Jiya, Joseph, Idrissa. KH site3Our missionary friend, Kayla, who is a nurse/midwife working in Bo, scheduled for a well to be drilled by one of the Willamette (mission) well drilling teams already up and running full time, so we had three of our new crew – Idrissa, Jiyah and Joseph, working with them to get more experience. It was a good experience, though not a fun one, because they ran into ROCK.  Apparently a massive one, about 36 feet below the surface. Granite rock– which made more of an impact on ‘the beast’ – ‘hammer’ than the hammer did on the granite!!  Wow!  So, learning the process and enduring the strain of digging of six or so holes in order to get one good well was a good learning experience, albeit frustrating for them.

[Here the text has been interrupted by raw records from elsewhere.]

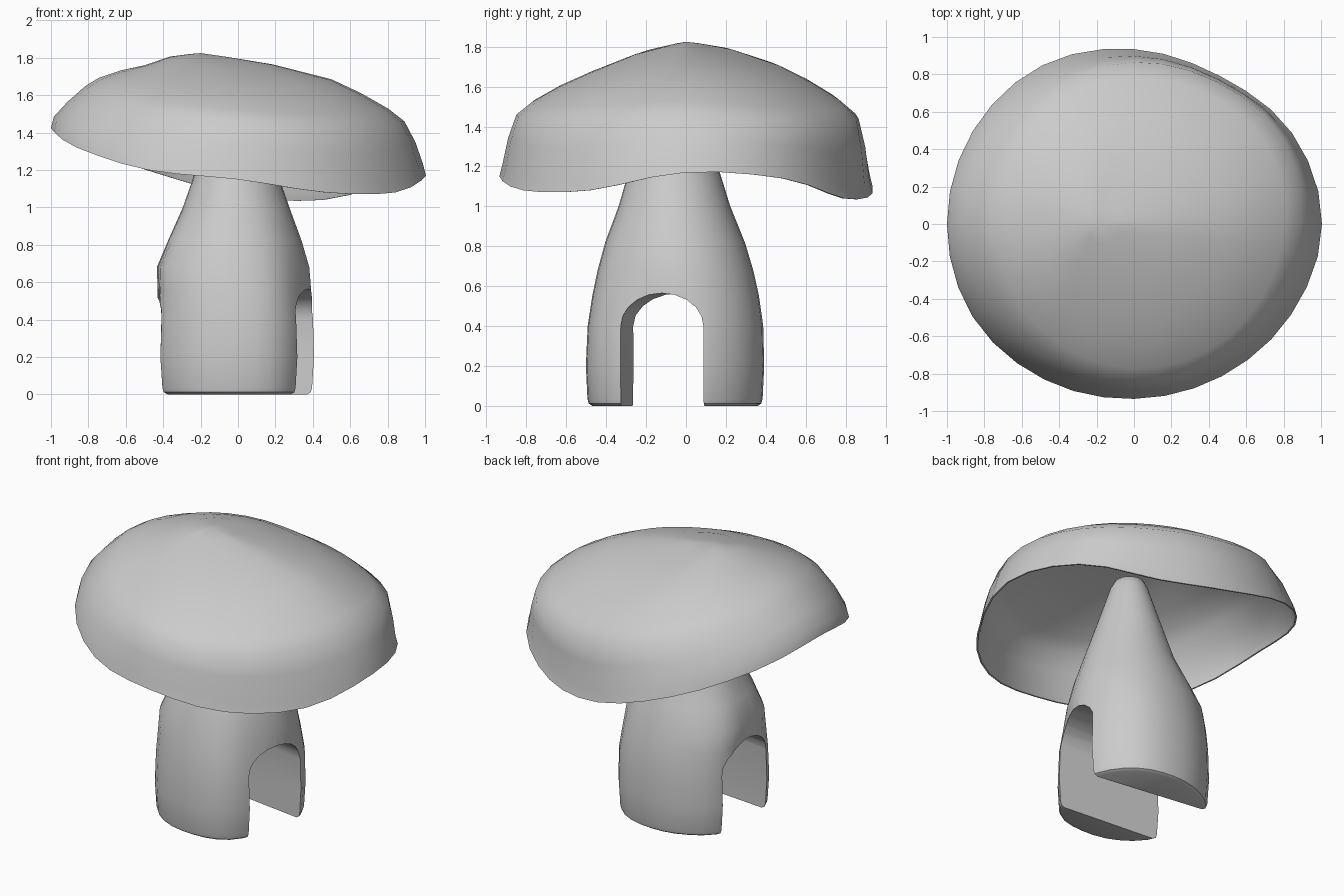
import bpy, bmesh, math
from mathutils import Vector

if "Cube" in bpy.data.objects:
    bpy.data.objects.remove(bpy.data.objects["Cube"])

grey = bpy.data.materials.new("plain_grey")
grey.diffuse_color = (0.6, 0.6, 0.6, 1)
grey.use_nodes = True
grey.node_tree.nodes["Principled BSDF"].inputs["Base Color"].default_value = grey.diffuse_color


def make(name, bm):
    bmesh.ops.recalc_face_normals(bm, faces=bm.faces)
    me = bpy.data.meshes.new(name)
    bm.to_mesh(me)
    bm.free()
    ob = bpy.data.objects.new(name, me)
    bpy.context.collection.objects.link(ob)
    me.materials.append(grey)
    return ob


def loft(rings, tips=None):
    """Skin a stack of rings; close the ends flat or with a fan to each tip point."""
    bm = bmesh.new()
    vs = [[bm.verts.new(p) for p in r] for r in rings]
    n = len(rings[0])
    for a, b in zip(vs, vs[1:]):
        for i in range(n):
            j = (i + 1) % n
            bm.faces.new((a[i], a[j], b[j], b[i]))
    for k, ring in enumerate((vs[0], vs[-1])):
        if tips:
            tip = bm.verts.new(tips[k])
            for i in range(n):
                bm.faces.new((ring[i], ring[(i + 1) % n], tip))
        else:
            bm.faces.new(ring)
    return bm


def cyclic(values, deg):
    """Smooth periodic curve through evenly spaced values."""
    n = len(values)
    t = (deg % 360) / 360 * n
    i = int(t)
    f = t - i
    a, b, c, d = (values[(i + k) % n] for k in (-1, 0, 1, 2))
    return b + 0.5 * f * (c - a + f * (2*a - 5*b + 4*c - d + f * (3*(b - c) + d - a)))


def smooth(ob, angle):
    bpy.ops.object.select_all(action='DESELECT')
    ob.select_set(True)
    bpy.context.view_layer.objects.active = ob
    bpy.ops.object.shade_smooth_by_angle(angle=math.radians(angle))


# Cap: outline values every 30 degrees, counted from +x
RIM_R = [1.005, 0.975, 0.915, 0.935, 0.98, 0.995, 1.0, 0.995, 0.96, 0.935, 0.94, 0.97]
RIM_Z = [1.17, 1.14, 1.04, 1.065, 1.20, 1.34, 1.425, 1.32, 1.20, 1.15, 1.08, 1.08]
SHO_R = [0.89, 0.92, 0.88, 0.865, 0.85, 0.83, 0.815, 0.82, 0.83, 0.85, 0.86, 0.87]
SHO_Z = [1.46, 1.42, 1.41, 1.44, 1.53, 1.605, 1.65, 1.59, 1.51, 1.46, 1.43, 1.44]
MID_Z = [1.685, 1.67, 1.66, 1.675, 1.72, 1.755, 1.76, 1.74, 1.69, 1.66, 1.65, 1.665]
SEG = 36
PEAK = Vector((-0.2, 0.0, 1.825))
MID_R = 0.5


def cap_ring(level, inset=0.0, drop=0.0):
    ring = []
    for s in range(SEG):
        deg = s * 360 / SEG
        rr, rz, sr, sz, mz = (cyclic(v, deg) for v in (RIM_R, RIM_Z, SHO_R, SHO_Z, MID_Z))
        d = Vector((math.cos(math.radians(deg)), math.sin(math.radians(deg)), 0))
        at = lambda r, z: d * r + Vector((0, 0, z))
        rim, sho, mid = at(rr, rz), at(sr, sz), at(MID_R, mz)
        lift = Vector((0, 0, 1))
        p = [rim,
             at(rr * 0.995 - 0.01, rz + 0.06),
             at(sr + 0.55 * (rr - sr) - 0.005, rz + 0.62 * (sz - rz)),
             sho,
             sho.lerp(mid, 0.22) + lift * 0.018,
             sho.lerp(mid, 0.6) + lift * 0.017,
             mid,
             mid.lerp(PEAK, 0.45) + lift * 0.017,
             mid.lerp(PEAK, 0.8) + lift * 0.008][level]
        ring.append(p - d * inset - lift * drop)
    return ring


# Thin hollow shell: inner skin from the peak down, then outer skin back up
inner = [cap_ring(k, 0.01, 0.014) for k in range(8, 0, -1)]
lip = [cap_ring(0, 0.01, 0.0)]
outer = [cap_ring(k) for k in range(9)]
cap = make("cap", loft(inner + lip + outer, (PEAK - Vector((0, 0, 0.014)), PEAK)))
smooth(cap, 50)

# Stem: height, half width, half depth, centre x, centre y
STEM = [(0.0, 0.395, 0.415, 0.0, -0.055), (0.012, 0.415, 0.433, 0.0, -0.055),
        (0.035, 0.422, 0.439, 0.0, -0.055),
        (0.20, 0.432, 0.447, 0.0, -0.055), (0.40, 0.427, 0.44, 0.0, -0.053),
        (0.55, 0.412, 0.418, -0.008, -0.052), (0.68, 0.41, 0.39, -0.02, -0.053),
        (0.82, 0.36, 0.35, -0.015, -0.055), (1.0, 0.285, 0.28, -0.01, -0.058),
        (1.2, 0.215, 0.22, -0.01, -0.06), (1.4, 0.15, 0.155, -0.01, -0.06),
        (1.51, 0.115, 0.12, -0.01, -0.06), (1.56, 0.09, 0.095, -0.01, -0.06),
        (1.58, 0.05, 0.055, -0.01, -0.06)]
# Uneven outline of the legs: radius factor every 30 degrees, fading out upwards
BULGE = [0.97, 1.01, 1.02, 1.0, 1.05, 1.13, 1.0, 1.085, 1.04, 1.0, 1.02, 0.935]
rings = []
for z, hx, hy, cx, cy in STEM:
    fade = min(1, max(0, (1.0 - z) / 0.45))
    ring = []
    for k in range(32):
        a = k * math.tau / 32
        f = 1 + fade * (cyclic(BULGE, k * 360 / 32) - 1)
        ring.append(Vector((cx + f * hx * math.cos(a), cy + f * hy * math.sin(a), z)))
    rings.append(ring)
stem = make("stem", loft(rings))

# Arched passage, skewed and widening to the left, cut from side to side
arch = [(-1, -0.1), (-1, 0.40)]
arch += [(-math.cos(math.pi * k / 10), 0.40 + 0.165 * math.sin(math.pi * k / 10))
         for k in range(1, 10)]
arch += [(1, 0.40), (1, -0.1)]
ends = [[Vector((x, -0.078 - 0.114 * x + y * (0.222 - 0.027 * x), z)) for y, z in arch]
        for x in (-0.7, 0.7)]
cutter = make("arch_cutter", loft(ends))
cutter.hide_render = True
mod = stem.modifiers.new("passage", 'BOOLEAN')
mod.object = cutter
mod.operation = 'DIFFERENCE'
mod.solver = 'EXACT'
bpy.ops.object.select_all(action='DESELECT')
stem.select_set(True)
bpy.context.view_layer.objects.active = stem
bpy.ops.object.modifier_apply(modifier=mod.name)
bpy.data.objects.remove(cutter)
smooth(stem, 40)
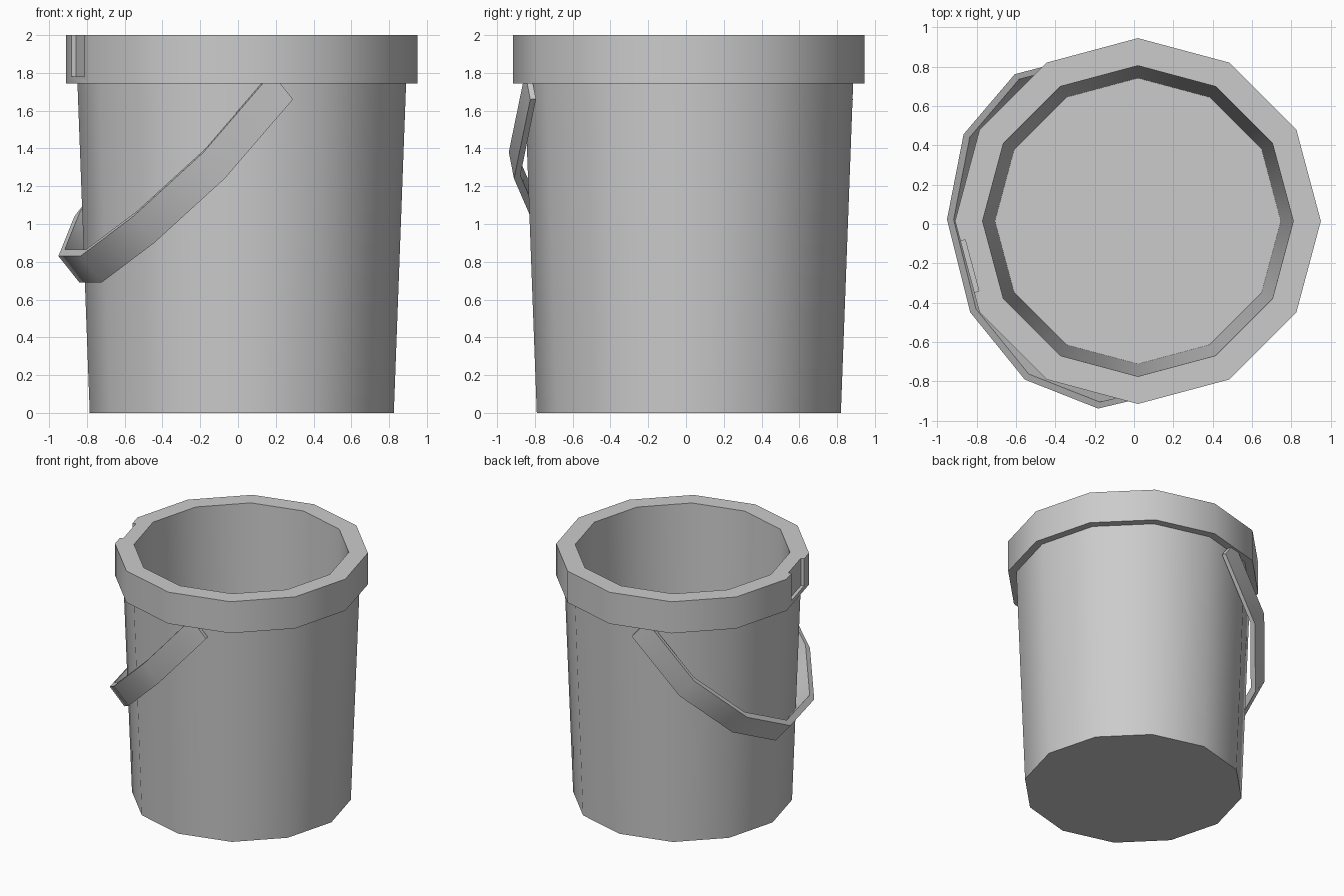
import bpy, bmesh, math
from mathutils import Vector, Matrix

cube = bpy.data.objects.get("Cube")
if cube:
    bpy.data.objects.remove(cube, do_unlink=True)

SIDES = 12
CENTRE = Vector((0.02, 0.015, 0))

grey = bpy.data.materials.new("plain_grey")
grey.use_nodes = True
grey.diffuse_color = (0.6, 0.6, 0.6, 1)
grey.node_tree.nodes["Principled BSDF"].inputs["Base Color"].default_value = (0.6, 0.6, 0.6, 1)


def make_object(name, bm):
    bmesh.ops.recalc_face_normals(bm, faces=bm.faces)
    mesh = bpy.data.meshes.new(name)
    bm.to_mesh(mesh)
    bm.free()
    mesh.materials.append(grey)
    obj = bpy.data.objects.new(name, mesh)
    bpy.context.collection.objects.link(obj)
    return obj


def activate(obj):
    bpy.ops.object.select_all(action='DESELECT')
    obj.select_set(True)
    bpy.context.view_layer.objects.active = obj


def smooth(obj):
    activate(obj)
    bpy.ops.object.shade_smooth_by_angle(angle=math.radians(40))


def bridge(bm, a, b, closed=True):
    n = len(a)
    for i in range(n if closed else n - 1):
        j = (i + 1) % n
        bm.faces.new((a[i], a[j], b[j], b[i]))


# Bucket: tapered wall, thick overhanging rim and hollow inside
profile = [(0.805, 0), (0.87, 1.745), (0.93, 1.745), (0.93, 2),
           (0.79, 2), (0.727, 0.1)]
bm = bmesh.new()
rings = []
for r, z in profile:
    angles = [math.tau * i / SIDES for i in range(SIDES)]
    rings.append([bm.verts.new(CENTRE + Vector((r * math.cos(a), r * math.sin(a), z)))
                  for a in angles])
for a, b in zip(rings, rings[1:]):
    bridge(bm, a, b)
bm.faces.new(rings[0])
bm.faces.new(rings[-1])
bucket = make_object("bucket", bm)

# Shallow notch in one facet of the rim
facet = math.radians(195)
bm = bmesh.new()
bmesh.ops.create_cube(bm, size=1)
bmesh.ops.scale(bm, vec=(0.2, 0.27, 0.4), verts=bm.verts)
bmesh.ops.translate(bm, vec=(0.973, 0, 1.98), verts=bm.verts)
bmesh.ops.transform(bm, matrix=Matrix.Translation(CENTRE) @ Matrix.Rotation(facet, 4, 'Z'),
                    verts=bm.verts)
cutter = make_object("notch_cutter", bm)
cutter.hide_render = True
cut = bucket.modifiers.new("notch", 'BOOLEAN')
cut.operation = 'DIFFERENCE'
cut.solver = 'EXACT'
cut.object = cutter
activate(bucket)
bpy.ops.object.modifier_apply(modifier=cut.name)
bpy.data.objects.remove(cutter, do_unlink=True)
smooth(bucket)

# Handle: flat band swung down on one side, mirrored about its middle
swing = Matrix.Translation(CENTRE) @ Matrix.Rotation(math.radians(194), 4, 'Z')
half = [(0.055, 0.88, 1.80), (0.427, 0.876, 1.38), (0.753, 0.643, 1.04), (0.94, 0.243, 0.83)]
outer_top = [Vector(p) for p in half] + [Vector((d, -w, z)) for d, w, z in reversed(half)]
band = Vector((-0.115, 0, -0.14))
pivot = Vector((0, 0, 1.85))
inner_top = [pivot.lerp(p, 0.965) for p in outer_top]

bm = bmesh.new()
strips = [[bm.verts.new(swing @ (p + shift)) for p in points]
          for points, shift in ((outer_top, Vector()), (outer_top, band),
                                (inner_top, band), (inner_top, Vector()))]
for k in range(4):
    bridge(bm, strips[k], strips[(k + 1) % 4], closed=False)
for end in (0, -1):
    bm.faces.new([s[end] for s in strips])
handle = make_object("handle", bm)
smooth(handle)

Thirty more citrus trees have been planted at the JCC  farm. We have more trees that need to be planted (including an avocado that sprung up 18” during our absence!) but need to wait on decisions made at JCC to know if we should plant there or elsewhere. Their lime trees are producing really well and they have sent out over 400 limes to the school in the last two weeks.

Sunday School is back! Three new teaching volunteers have stepped up and the program is resuming.  I know we had AT LEAST 90 some children in that one room school last Sunday!  Next month we will be bringing in another missionary friend from Freetown, Jayne Smyth, who will spend a couple days training local church leadership how to teach Sunday School.  I am looking forward to that myself!  There is always more to learn!

Health: We  would appreciate continued prayer for Elmer’s lingering health issues resulting from the concussion, and for his allergies to not interfere with the work as much as they do.  It’s very frustrating for him/us.  Most days he is fine, but they are unpredictable.

Happy Thanksgiving to all our Canadian family and friends!  

Thanking God for the life,

Blessings to you…  

Elmer & Joann Reifel

To support the Refiel’s ministry click here –